It's one of those things you occasionally come across in the papers. A group of teenaged girls fresh from some kampong are put in a hostel. Often they're students in a religious school; sometimes they're assembly line workers in an electronics factory. But the reports are predictably similar: for no apparent reason the girls break out in hysteria, screaming and yelling and kicking out at anyone who tries to calm them. The attacks usually last an hour or so; then comes a bout of uncontrollable weeping, followed by sheer exhaustion. In most cases a bomoh has to be called in.
Ask the kampong folk or the bomohs what causes these outbreaks of spontaneous hysteria and they'll tell you solemnly that the girls were temporarily possessed by a local datuk - which, in this instance, refers to a regional spirit inhabiting an ancient tree*. The standard prescription for cases of spontaneous hysteria is a ritual cleansing of the place and, perhaps, appeasement of the restless datuk. Usually, this seems to do the trick. The victims return to normal and life goes merrily on. At least until the next attack.
Psychologists, of course, have tried to explain the phenomenon in Freudian terms with libido theory and whatnot. Since the syndrome apparently affects only post-pubescent girls living or working in somewhat regimented conditions, there may be a basis for this 'repressed sexuality' argument. There are famous case studies of young ladies in French convents who experienced similar attacks, requiring the urgent services of priest-exorcists. Demonic possession may sound a bit mediaeval to most of us - but not very long ago we had reports of mass hysteria among teenage girls in the U.S. Only the media dubbed it Beatlemania. It's pretty obvious, though, that hysteria has something to do with ovulation (in Greek hustera means 'womb').

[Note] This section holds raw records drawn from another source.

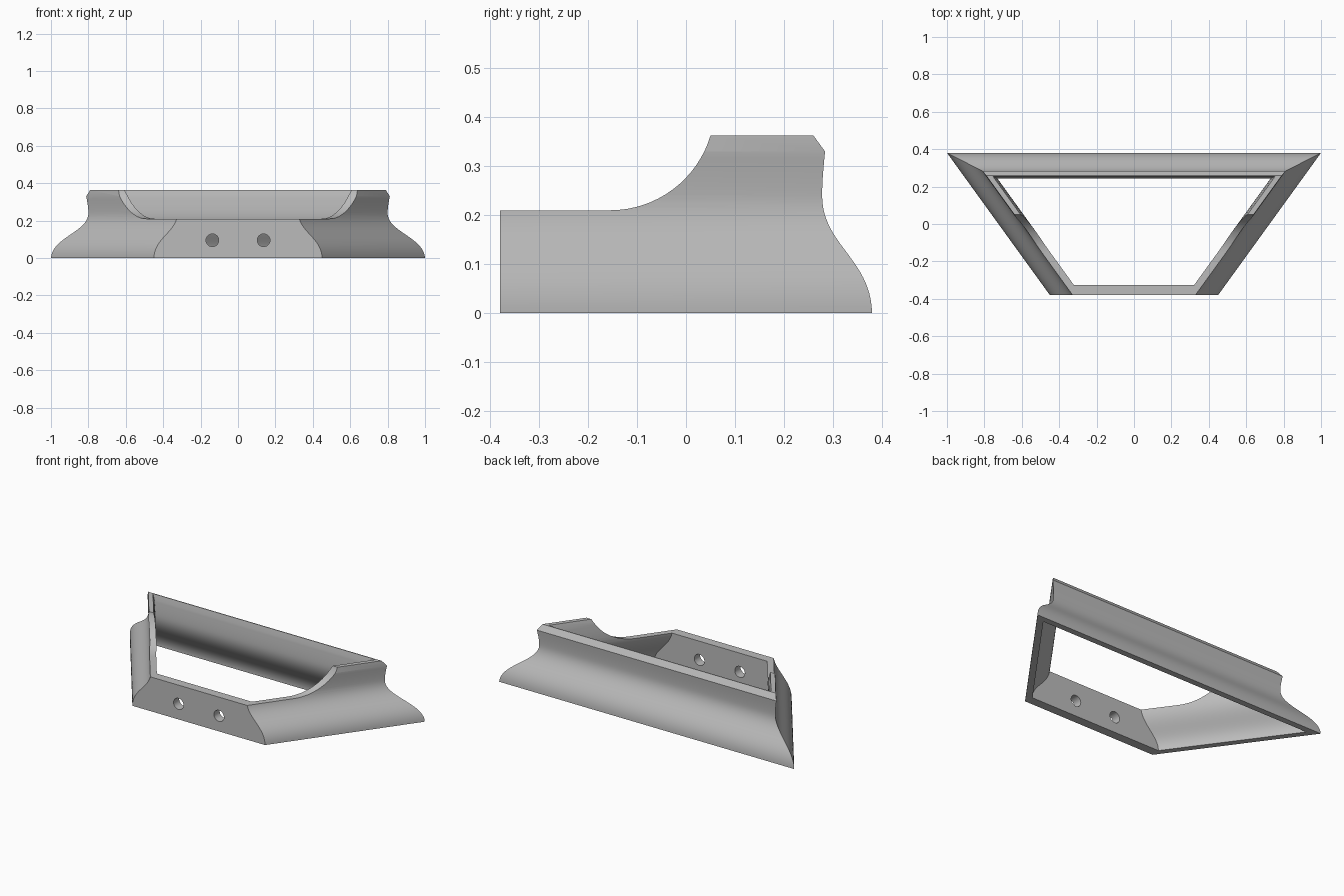
import bpy, bmesh, math
from mathutils import Vector
from mathutils.geometry import interpolate_bezier

if "Cube" in bpy.data.objects:
    bpy.data.objects.remove(bpy.data.objects["Cube"], do_unlink=True)

BACK, FRONT, TOP, WALL = 0.38, -0.38, 0.363, 0.036

grey = bpy.data.materials.new("plain grey")
grey.use_nodes = True
colour = (0.5, 0.5, 0.5, 1)
grey.diffuse_color = colour
grey.node_tree.nodes["Principled BSDF"].inputs["Base Color"].default_value = colour


def make_object(name, bm):
    bmesh.ops.recalc_face_normals(bm, faces=bm.faces)
    mesh = bpy.data.meshes.new(name)
    bm.to_mesh(mesh)
    bm.free()
    mesh.materials.append(grey)
    obj = bpy.data.objects.new(name, mesh)
    bpy.context.collection.objects.link(obj)
    return obj


def loft(name, rings):
    """Solid through a stack of closed rings with equal point counts."""
    bm = bmesh.new()
    loops = [[bm.verts.new(p) for p in ring] for ring in rings]
    for a, b in zip(loops, loops[1:]):
        for i in range(len(a)):
            j = (i + 1) % len(a)
            bm.faces.new((a[i], a[j], b[j], b[i]))
    bm.faces.new(loops[0])
    bm.faces.new(loops[-1])
    return make_object(name, bm)


def trapezoid(back, side, front, z):
    """Ring whose back is at y=back and whose slanted sides match profile value side."""
    def side_x(y):
        return (0.587 - (BACK - side) + 0.586 * y) / 0.81
    xf, xb = side_x(front), side_x(back)
    return [(-xf, front, z), (xf, front, z), (xb, back, z), (-xb, back, z)]


def cut(target, cutter):
    cutter.hide_render = True
    mod = target.modifiers.new(cutter.name, 'BOOLEAN')
    mod.operation = 'DIFFERENCE'
    mod.solver = 'EXACT'
    mod.object = cutter


# Ogee moulding profile (y, z), and its inward offset
lower = [(0.38, 0), (0.378, 0.11), (0.278, 0.14), (0.278, 0.24)]
upper = [(0.278, 0.24), (0.278, 0.27), (0.281, 0.30), (0.284, 0.33)]
profile = []
for curve, steps in ((lower, 24), (upper, 8)):
    pts = interpolate_bezier(*[Vector((y, z, 0)) for y, z in curve], steps)
    profile += [p.to_2d() for p in pts][1 if profile else 0:]

inner = []
for i, p in enumerate(profile):
    t = (profile[min(i + 1, len(profile) - 1)] - profile[max(i - 1, 0)]).normalized()
    inner.append(p + Vector((-t.y, t.x)) * WALL)
inner[0] = Vector((BACK - WALL, -0.05))
inner += [Vector((0.255, TOP)), Vector((0.255, TOP + 0.05))]

# Moulded frame, with the top chamfer on the back only
rings = [trapezoid(p.x, p.x, FRONT, p.y) for p in profile]
rings.append(trapezoid(0.26, 0.281, FRONT, TOP))
frame = loft("moulded_frame", rings)

# Hollow centre
cut(frame, loft("centre_cutter",
                [trapezoid(p.x, p.x, FRONT + 0.055, p.y) for p in inner]))

# Lowered front with curved shoulders
radius, start, low = 0.214, -0.155, 0.21
end = math.asin((0.05 - start) / radius)
outline = [(-0.6, 0.6), (-0.6, low)]
for i in range(17):
    a = end * i / 16
    outline.append((start + radius * math.sin(a), low + radius * (1 - math.cos(a))))
outline.append((0.052, 0.6))
cut(frame, loft("shoulder_cutter",
                [[(x, y, z) for y, z in outline] for x in (-1.2, 1.2)]))

# Two screw holes through the front wall
for side, x in (("right", -0.137), ("left", 0.137)):
    ring = [(x + 0.034 * math.cos(math.tau * i / 32), 0.095 + 0.034 * math.sin(math.tau * i / 32))
            for i in range(32)]
    cut(frame, loft(side + "_hole_cutter",
                    [[(px, y, pz) for px, pz in ring] for y in (-0.5, -0.25)]))

# Bake the cuts and remove the cutters
bpy.context.view_layer.update()
result = bpy.data.meshes.new_from_object(
    frame.evaluated_get(bpy.context.evaluated_depsgraph_get()))
cutters = [m.object for m in frame.modifiers]
frame.modifiers.clear()
frame.data = result
for c in cutters:
    bpy.data.objects.remove(c, do_unlink=True)

bpy.ops.object.select_all(action='DESELECT')
frame.select_set(True)
bpy.context.view_layer.objects.active = frame
bpy.ops.object.shade_smooth_by_angle(angle=math.radians(25))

Does hysteria occur among men? Yes, but it manifests differently with different social groups. At the bottom rung of male 'hysteria' is the amok tendency. The English once believed only Malays knew how to run amok. Not anymore. British soccer fans have put an end to that myth; and so have well-known cases of American males going berserk with high-powered rifles. And then there are the quiet, methodical berserkers who chop their wives into little pieces and make curries out of them. Others display symptoms of disciplined 'hysteria' by losing astronomical amounts at the races or in the stockmarket; or by ruining entire countries with bad government. With males the trouble seems to stem not from eggs but from ego.

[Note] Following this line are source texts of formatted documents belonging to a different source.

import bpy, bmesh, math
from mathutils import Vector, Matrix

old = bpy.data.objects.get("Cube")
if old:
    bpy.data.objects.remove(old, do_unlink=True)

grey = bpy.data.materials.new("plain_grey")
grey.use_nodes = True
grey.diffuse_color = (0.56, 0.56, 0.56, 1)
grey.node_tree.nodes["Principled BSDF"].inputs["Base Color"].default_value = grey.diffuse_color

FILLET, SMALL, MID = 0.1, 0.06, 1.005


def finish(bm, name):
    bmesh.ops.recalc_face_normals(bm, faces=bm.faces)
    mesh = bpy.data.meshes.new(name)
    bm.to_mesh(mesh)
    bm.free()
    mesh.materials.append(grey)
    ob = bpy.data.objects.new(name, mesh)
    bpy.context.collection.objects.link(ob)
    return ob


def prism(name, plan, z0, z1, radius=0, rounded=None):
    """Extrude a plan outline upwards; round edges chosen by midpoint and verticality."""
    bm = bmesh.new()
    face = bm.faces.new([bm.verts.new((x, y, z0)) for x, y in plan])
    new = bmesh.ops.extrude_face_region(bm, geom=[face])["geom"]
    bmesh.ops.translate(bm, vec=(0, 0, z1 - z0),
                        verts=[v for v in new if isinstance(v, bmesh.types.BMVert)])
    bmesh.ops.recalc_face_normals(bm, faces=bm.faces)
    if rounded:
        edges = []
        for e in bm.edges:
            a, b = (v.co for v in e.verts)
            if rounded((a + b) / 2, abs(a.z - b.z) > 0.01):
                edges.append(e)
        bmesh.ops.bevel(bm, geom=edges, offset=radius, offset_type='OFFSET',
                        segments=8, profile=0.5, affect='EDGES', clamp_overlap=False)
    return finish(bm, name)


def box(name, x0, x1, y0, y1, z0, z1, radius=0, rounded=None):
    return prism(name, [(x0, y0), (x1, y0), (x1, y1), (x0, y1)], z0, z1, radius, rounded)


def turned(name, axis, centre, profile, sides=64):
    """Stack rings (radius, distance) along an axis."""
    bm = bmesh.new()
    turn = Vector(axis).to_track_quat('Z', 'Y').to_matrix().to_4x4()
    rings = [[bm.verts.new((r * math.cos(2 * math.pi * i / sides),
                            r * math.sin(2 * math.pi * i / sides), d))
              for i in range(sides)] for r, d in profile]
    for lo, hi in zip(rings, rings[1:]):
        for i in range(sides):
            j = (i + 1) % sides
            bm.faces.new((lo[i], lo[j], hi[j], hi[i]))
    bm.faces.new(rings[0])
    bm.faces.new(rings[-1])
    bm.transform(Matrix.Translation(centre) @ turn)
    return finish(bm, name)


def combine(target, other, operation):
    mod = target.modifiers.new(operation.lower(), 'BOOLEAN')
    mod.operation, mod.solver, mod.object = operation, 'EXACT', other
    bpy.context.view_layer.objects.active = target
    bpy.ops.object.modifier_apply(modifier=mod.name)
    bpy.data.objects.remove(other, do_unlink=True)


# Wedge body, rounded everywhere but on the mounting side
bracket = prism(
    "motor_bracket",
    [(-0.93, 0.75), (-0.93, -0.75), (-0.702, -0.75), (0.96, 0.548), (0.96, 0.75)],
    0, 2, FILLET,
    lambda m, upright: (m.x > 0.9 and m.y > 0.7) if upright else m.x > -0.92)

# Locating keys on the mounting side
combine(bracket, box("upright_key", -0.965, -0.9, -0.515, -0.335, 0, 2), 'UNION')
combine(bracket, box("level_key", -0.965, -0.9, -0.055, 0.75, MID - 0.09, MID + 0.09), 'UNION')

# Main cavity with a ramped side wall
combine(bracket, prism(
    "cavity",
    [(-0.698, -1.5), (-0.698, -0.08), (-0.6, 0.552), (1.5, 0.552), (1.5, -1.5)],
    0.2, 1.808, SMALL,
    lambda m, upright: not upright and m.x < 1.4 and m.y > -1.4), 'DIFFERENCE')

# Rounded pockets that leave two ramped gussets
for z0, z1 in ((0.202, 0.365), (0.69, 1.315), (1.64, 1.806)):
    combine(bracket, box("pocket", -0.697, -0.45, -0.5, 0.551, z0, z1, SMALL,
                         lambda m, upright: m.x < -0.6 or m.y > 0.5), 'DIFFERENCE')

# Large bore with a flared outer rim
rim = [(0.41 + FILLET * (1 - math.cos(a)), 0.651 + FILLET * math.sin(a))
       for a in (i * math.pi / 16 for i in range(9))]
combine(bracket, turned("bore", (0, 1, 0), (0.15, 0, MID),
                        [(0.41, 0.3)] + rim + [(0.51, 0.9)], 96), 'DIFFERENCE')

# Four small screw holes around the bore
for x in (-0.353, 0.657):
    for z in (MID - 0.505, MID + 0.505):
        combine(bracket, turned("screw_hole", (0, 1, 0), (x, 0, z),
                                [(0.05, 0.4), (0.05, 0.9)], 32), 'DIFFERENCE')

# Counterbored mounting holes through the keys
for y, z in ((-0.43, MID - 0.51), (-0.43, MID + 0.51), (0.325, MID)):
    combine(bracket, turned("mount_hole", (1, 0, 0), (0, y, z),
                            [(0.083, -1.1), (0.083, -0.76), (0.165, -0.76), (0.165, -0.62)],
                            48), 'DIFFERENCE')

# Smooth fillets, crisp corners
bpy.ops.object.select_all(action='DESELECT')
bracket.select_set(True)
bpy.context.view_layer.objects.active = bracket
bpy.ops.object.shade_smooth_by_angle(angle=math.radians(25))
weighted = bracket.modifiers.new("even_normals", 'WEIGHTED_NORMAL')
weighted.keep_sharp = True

What corollary can we draw from the Hysterical Hostellite's affliction? When dealing with difficult datuks you have to exorcise if you can't appease.
kampong - village
bomoh - traditional healer, witch-doctor
datuk - also written as dato': literally, 'grandfather'; the tutelary spirit of a particular keramat or sacred spot. Not to be confused with the more common, secular species of datuk whose influence on human affairs is more fiscal than metaphysical. 'Datukship' in this latter context is merely an honorific title bestowed on a select number of enterprising individuals.
*At the foot of most old trees you're likely to find a shrine. This marks the spot as 'keramat' - a power point - and usually denotes the private residence of a datuk. Be courteous and watch your thoughts when taking shelter under such a tree. Interestingly, the idea of old trees as repositories of spirits is encountered in all cultures, despite the efforts of orthodox ideologists to dismiss it as pagan superstition.